### Problem to solve
Where the records below show a line containing "with a flat", start copying; end with the line containing "FLOOR), -1, 1)", and copy it too.

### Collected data
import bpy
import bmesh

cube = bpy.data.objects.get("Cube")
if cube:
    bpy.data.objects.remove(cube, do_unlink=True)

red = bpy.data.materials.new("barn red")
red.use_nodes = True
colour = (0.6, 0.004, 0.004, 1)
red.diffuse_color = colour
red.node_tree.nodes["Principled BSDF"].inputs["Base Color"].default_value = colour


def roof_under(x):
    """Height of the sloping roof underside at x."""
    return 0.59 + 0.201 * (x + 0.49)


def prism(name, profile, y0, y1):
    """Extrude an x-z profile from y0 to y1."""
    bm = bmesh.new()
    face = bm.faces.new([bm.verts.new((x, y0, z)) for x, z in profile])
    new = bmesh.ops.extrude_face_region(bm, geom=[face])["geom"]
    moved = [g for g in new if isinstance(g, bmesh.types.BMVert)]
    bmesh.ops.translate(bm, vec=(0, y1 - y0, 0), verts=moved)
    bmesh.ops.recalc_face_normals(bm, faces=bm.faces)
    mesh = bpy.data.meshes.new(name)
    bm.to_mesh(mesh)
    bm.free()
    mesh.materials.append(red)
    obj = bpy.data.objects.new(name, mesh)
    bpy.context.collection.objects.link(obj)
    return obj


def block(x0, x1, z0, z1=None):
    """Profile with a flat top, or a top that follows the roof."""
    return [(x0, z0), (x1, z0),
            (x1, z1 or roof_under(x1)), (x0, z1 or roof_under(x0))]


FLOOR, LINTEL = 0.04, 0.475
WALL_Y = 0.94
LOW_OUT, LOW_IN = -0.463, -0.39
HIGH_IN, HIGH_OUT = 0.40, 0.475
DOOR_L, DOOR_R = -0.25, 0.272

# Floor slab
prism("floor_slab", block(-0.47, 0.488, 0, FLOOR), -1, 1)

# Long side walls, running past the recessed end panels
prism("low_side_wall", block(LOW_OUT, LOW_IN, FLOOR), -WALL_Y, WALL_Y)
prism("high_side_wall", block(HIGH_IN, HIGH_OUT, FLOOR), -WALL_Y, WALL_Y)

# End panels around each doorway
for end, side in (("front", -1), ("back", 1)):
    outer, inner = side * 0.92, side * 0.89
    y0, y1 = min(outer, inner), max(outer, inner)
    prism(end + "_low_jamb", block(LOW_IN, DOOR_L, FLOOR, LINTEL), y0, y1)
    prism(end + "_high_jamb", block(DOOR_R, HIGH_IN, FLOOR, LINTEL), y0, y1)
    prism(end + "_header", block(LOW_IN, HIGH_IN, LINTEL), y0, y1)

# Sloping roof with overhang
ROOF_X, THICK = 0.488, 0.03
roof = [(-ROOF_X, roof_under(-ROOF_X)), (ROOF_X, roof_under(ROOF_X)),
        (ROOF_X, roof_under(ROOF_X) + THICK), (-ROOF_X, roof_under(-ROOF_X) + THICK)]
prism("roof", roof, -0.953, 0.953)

### Solution to this problem
    """Profile with a flat top, or a top that follows the roof."""
    return [(x0, z0), (x1, z0),
            (x1, z1 or roof_under(x1)), (x0, z1 or roof_under(x0))]


FLOOR, LINTEL = 0.04, 0.475
WALL_Y = 0.94
LOW_OUT, LOW_IN = -0.463, -0.39
HIGH_IN, HIGH_OUT = 0.40, 0.475
DOOR_L, DOOR_R = -0.25, 0.272

# Floor slab
prism("floor_slab", block(-0.47, 0.488, 0, FLOOR), -1, 1)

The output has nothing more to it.